Medical Esthetics Sponsored by
Abstract: Merge magazine’s advisory board members weigh in with advice and recommendations for medical students, as well as those who are just beginning on a path to a medical aesthetic career.
Emphasizing passion and patient care, Merge magazine asked the members of its new editorial advisory board for their best advice regarding students and physicians interested in pursuing medicine and medical aesthetics. Here are their answers.
I’d tell them to make sure they know what they’re getting into. Speak with practicing physicians and work hard to understand as best they can the types of demands that medicine places on you physically, emotionally and socially.
Brian Biesman, MD

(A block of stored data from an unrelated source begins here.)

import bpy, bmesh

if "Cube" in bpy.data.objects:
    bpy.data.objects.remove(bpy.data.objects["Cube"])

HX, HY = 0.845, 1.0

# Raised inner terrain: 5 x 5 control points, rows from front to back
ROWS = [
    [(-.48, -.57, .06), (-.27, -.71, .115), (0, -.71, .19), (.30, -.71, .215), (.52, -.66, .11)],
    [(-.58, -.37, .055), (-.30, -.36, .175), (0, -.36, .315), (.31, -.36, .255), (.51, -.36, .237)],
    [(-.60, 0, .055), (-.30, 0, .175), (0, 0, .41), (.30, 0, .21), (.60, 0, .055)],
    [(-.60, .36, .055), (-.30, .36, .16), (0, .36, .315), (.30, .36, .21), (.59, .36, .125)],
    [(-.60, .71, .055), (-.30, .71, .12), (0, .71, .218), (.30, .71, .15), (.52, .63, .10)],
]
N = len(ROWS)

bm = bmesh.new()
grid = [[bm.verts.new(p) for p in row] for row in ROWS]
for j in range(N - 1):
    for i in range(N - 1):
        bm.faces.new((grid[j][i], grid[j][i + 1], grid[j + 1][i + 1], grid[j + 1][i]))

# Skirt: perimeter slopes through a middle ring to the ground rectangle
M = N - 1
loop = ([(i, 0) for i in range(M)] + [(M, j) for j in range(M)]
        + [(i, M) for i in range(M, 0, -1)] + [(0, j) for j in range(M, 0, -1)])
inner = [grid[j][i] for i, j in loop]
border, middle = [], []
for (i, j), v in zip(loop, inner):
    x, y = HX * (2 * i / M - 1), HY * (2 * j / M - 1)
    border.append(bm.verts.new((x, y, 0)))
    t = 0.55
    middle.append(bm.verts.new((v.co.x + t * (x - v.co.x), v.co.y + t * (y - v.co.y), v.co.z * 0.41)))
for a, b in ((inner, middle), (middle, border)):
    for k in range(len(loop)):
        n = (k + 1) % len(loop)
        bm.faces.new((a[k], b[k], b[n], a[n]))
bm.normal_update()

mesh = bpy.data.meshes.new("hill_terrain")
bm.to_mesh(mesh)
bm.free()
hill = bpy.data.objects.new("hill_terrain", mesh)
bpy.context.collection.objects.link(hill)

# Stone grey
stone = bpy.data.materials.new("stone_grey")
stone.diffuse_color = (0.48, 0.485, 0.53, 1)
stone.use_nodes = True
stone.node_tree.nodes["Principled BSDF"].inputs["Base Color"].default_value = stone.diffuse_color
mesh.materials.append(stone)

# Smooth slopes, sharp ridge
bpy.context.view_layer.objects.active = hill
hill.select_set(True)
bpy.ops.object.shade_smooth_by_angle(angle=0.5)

I mentor students in high school, college and medical school because I am an academic plastic surgeon, and my goal is to help them understand that this is a very honorable profession. But that honor isn’t going to come extrinsically; they need to know that each day their focus is their patients and patient care, working to get those data-driven outcomes while maintaining a healing heart and practice style. They need to be able to combine that healing with running a business, but they really need to understand that their initial goals shouldn’t be financial.
Laurie Casas, MD, FACS
Enjoy the journey itself. The opportunity to spend four years dedicated to learning about the human body is a luxury and only the beginning of a lifelong adventure. While the learning opportunities continue throughout their careers, it is ultimately intermixed with the actual—and sometimes stressful—practice of medicine and family life. Time spent just on learning and self-development during medical school is a very special time of growth.
Joel Cohen, MD, FAAD